I haven't had my coffee yet and don't even know where to begin .....
First Welcome, and second, Nothing I'm about to say is meant to be "mean" so please don't take it personally and just try to understand it's meant to help you and your gliders.
I don't know of any reputable "shelters" that would allow you to let your female interact with their gliders. They are risking your gliders health and their own gliders health in doing so.
While I do think it's great that you got your glider a cage mate, there are procedures that we follow to ensure our gliders stay healthy and are introduced properly. At one week of having the male they shouldn't even be in the same cage yet.
The male should have been neutered BEFORE he was introduced to your female. You took some big risks doing things the way did. Rescue gliders should not be bred. You have no idea if they are related or not and you likely will never know if they are or not. That is why we don't condone breeding rescues.
There is usually a 30 day quarantine period, you have both gliders fecal tested once at the beginning then again at 30 days in case any parasites were dormant for the first test. Gliders are territorial, usually we do scent swapping to let the gliders get to "know" each other before a formal introduction is made.
Is your female 6 months old? If so she should NOT be breeding yet. At 6 months old her body is not finished growing yet. IF she does produce joeys it's not likely that they will survive. Immature parents have been known to kill their offspring and even cannibalize them. If she rejects them YOU will have to hand raise them, that means hand feeding them every 2 hours around the clock for WEEKS depending on how little they are when she rejects them.
Then we have the size difference. Now I have a Neutered male rescue that is twice the size of my female and they get a long great.

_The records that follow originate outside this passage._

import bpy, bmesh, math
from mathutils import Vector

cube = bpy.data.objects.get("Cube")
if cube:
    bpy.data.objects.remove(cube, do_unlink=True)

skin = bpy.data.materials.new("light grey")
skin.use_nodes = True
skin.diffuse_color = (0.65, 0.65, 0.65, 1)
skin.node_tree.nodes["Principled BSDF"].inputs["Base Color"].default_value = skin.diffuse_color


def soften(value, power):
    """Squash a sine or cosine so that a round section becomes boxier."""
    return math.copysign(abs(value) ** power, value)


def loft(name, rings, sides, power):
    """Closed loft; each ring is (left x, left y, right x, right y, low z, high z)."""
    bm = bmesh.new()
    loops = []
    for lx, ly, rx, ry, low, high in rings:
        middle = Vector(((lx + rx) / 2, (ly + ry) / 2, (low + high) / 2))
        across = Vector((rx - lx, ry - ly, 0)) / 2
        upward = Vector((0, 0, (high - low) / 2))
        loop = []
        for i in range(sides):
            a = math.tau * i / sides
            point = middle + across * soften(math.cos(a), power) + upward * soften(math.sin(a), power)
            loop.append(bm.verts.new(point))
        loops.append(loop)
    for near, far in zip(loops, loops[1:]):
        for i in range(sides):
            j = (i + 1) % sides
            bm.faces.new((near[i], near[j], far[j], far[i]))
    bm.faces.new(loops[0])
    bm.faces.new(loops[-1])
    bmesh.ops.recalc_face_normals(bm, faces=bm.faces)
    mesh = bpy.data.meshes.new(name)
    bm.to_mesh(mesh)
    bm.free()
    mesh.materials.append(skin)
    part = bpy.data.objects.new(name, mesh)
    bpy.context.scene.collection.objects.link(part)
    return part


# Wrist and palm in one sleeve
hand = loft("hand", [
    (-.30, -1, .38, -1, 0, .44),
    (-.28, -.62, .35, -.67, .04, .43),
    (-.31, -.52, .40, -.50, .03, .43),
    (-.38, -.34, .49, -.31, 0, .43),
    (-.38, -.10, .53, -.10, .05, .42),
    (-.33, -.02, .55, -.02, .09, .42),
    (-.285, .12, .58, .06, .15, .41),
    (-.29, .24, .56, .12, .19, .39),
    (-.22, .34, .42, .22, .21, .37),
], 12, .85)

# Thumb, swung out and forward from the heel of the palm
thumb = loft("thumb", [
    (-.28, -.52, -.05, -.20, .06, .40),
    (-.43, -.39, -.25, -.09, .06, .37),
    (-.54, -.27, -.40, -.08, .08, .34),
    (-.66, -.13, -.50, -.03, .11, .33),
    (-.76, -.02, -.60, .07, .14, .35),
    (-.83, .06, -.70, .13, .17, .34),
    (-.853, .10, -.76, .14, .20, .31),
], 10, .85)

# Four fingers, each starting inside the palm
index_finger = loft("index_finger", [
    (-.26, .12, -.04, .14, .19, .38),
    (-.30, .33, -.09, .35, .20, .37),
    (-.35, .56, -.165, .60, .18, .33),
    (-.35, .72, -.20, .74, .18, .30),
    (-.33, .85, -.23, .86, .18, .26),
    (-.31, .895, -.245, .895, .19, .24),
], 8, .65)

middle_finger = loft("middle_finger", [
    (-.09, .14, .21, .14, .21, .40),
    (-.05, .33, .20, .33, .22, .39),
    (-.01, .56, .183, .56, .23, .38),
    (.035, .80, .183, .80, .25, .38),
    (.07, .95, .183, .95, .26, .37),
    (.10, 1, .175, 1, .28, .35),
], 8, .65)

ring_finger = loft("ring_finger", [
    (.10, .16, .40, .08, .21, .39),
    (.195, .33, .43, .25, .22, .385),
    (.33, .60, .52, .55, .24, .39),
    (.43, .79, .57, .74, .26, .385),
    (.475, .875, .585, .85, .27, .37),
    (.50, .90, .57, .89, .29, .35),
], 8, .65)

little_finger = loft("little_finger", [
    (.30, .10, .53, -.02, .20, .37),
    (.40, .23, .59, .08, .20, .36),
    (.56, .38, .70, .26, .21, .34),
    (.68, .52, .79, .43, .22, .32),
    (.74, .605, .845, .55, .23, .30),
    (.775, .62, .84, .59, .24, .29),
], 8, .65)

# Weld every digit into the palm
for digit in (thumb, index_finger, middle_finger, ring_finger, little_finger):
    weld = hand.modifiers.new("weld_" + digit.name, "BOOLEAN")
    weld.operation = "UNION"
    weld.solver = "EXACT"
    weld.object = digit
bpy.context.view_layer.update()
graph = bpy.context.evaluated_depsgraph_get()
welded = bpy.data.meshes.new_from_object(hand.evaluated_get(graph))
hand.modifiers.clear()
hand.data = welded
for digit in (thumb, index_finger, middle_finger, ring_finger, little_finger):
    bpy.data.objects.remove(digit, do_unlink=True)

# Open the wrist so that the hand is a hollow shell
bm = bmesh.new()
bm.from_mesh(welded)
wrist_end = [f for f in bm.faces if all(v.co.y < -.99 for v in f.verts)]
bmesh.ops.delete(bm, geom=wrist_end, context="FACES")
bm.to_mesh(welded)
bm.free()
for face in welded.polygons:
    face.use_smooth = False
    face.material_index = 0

That is not to say it always works out that way. But the neutering helps.
I have 2 females that are within 20 grams of being the same size and one female beat the hell out of the littler one. 20 grams does not seem like much but it is a considerable advantage to the bigger one and disadvantage to the littler one.
This happened while I was awake and in less than 2 minutes while I was right there at the cage trying to separate them. Amy the one in the picture is still recovering and healing and has been separated permanently from the colony.
If your girl ALREADY has a mating or dominance wound you NEED to get some of this and quite possibly take her to a vet to prevent an infection. This bottle cost me 30.00 bucks and soooo worth it!!! I use it twice a day on Amy's face and she is healing up nicely.
Bottom line here is that male needs neutered before you put them back together. When you do put them back together do it properly, do some research and read about introductions and scent swapping and what to looooook for to make sure the introduction was a success before just putting them in the same cage.
The neutering will help with several things, his aggression, his smell, preventing inbreeding, preventing joeys which YOU aren't prepared for. They BOTH should have fecal testing done especially since your female doesn't seem to be eating well or behaving normally.
The female in the picture above can not be returned to the other 3 gliders. So I have to start all over with her with another cage mate of her own. Pico, another female that's the same size as Amy just arrived yesterday. She is in her own cage and will remain in her own cage until I go through all the steps to get them ready for a formal introduction.
It could take a while as Amy I've only for about 2 months and is a rescue, Pico I just got yesterday and is also a rescue. They BOTH still need to be socialized and get used to being handled. I don't have a time frame for the two of them to be in the same cage. When the time is right then I'l introduce them, in neutral place.